+++ RECORDS TO USE

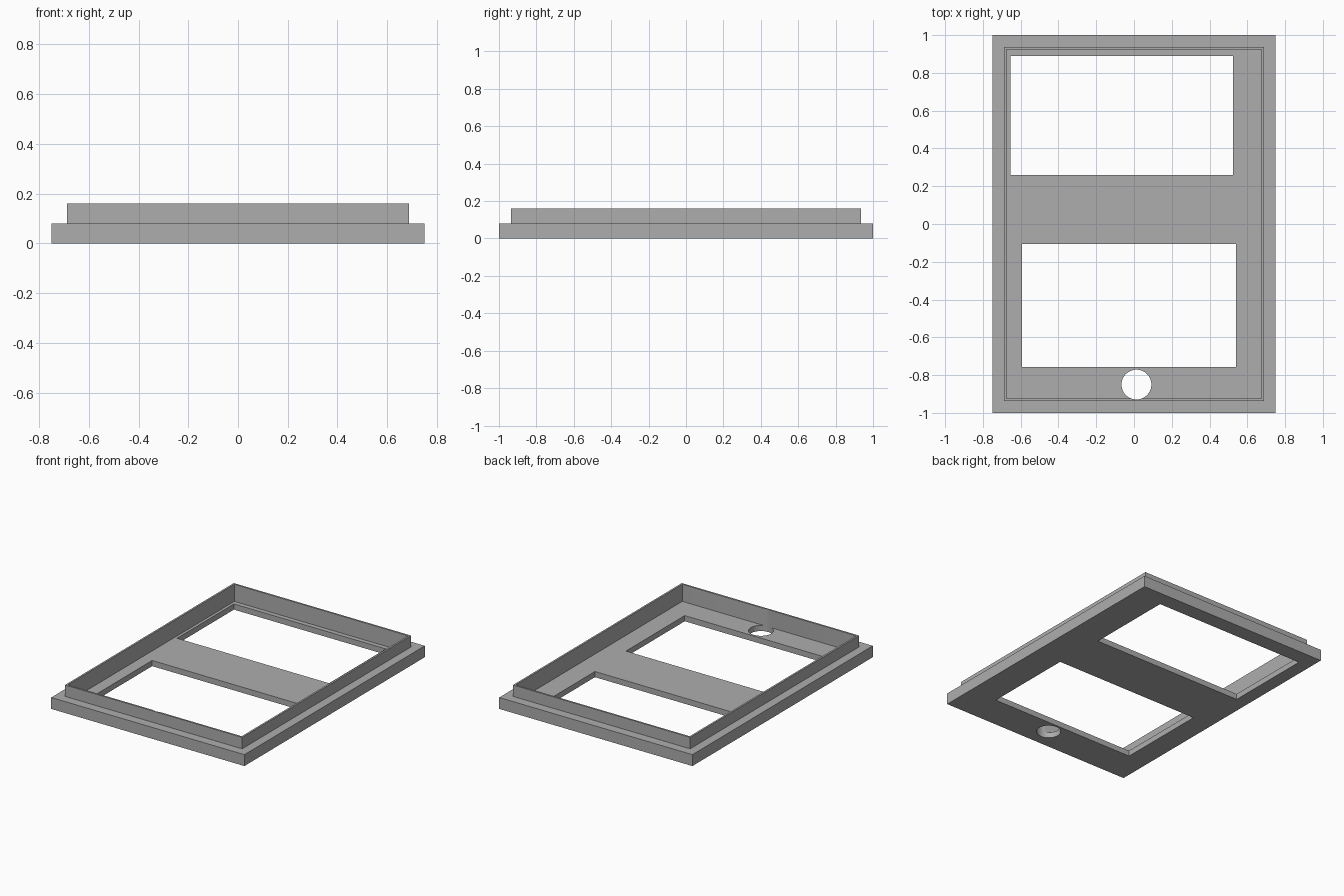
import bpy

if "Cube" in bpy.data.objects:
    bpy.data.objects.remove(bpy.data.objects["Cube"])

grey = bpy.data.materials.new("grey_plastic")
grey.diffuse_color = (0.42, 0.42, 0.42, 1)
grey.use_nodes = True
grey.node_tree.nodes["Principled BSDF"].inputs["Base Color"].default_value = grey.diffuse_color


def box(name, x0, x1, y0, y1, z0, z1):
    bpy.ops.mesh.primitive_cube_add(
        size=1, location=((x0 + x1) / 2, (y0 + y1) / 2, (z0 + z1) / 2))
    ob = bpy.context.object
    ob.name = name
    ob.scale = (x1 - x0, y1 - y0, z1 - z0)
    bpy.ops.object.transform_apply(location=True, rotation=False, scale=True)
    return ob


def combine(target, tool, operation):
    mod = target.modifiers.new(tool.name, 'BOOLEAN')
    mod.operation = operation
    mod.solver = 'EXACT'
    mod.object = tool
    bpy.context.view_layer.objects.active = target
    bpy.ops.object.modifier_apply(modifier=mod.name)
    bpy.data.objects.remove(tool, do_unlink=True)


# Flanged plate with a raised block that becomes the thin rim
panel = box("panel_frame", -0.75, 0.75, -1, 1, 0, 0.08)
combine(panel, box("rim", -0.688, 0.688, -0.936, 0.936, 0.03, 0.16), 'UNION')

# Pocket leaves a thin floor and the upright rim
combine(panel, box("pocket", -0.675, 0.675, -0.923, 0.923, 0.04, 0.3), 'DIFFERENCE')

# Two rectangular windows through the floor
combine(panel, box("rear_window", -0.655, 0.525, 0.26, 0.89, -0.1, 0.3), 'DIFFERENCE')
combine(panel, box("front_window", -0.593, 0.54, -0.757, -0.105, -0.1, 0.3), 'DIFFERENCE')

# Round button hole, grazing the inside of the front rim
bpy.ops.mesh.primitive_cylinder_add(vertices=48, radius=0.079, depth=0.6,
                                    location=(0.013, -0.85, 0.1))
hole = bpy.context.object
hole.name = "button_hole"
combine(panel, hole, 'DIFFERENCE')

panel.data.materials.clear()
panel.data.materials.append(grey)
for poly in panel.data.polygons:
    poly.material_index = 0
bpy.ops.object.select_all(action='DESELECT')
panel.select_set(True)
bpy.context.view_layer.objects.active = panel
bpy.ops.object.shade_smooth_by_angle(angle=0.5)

++++++

Where the word "data" is present in a line of the listing, copy that line.

**RESPONSE:**
if "Cube" in bpy.data.objects:
    bpy.data.objects.remove(bpy.data.objects["Cube"])
grey = bpy.data.materials.new("grey_plastic")
    bpy.data.objects.remove(tool, do_unlink=True)
panel.data.materials.clear()
panel.data.materials.append(grey)
for poly in panel.data.polygons:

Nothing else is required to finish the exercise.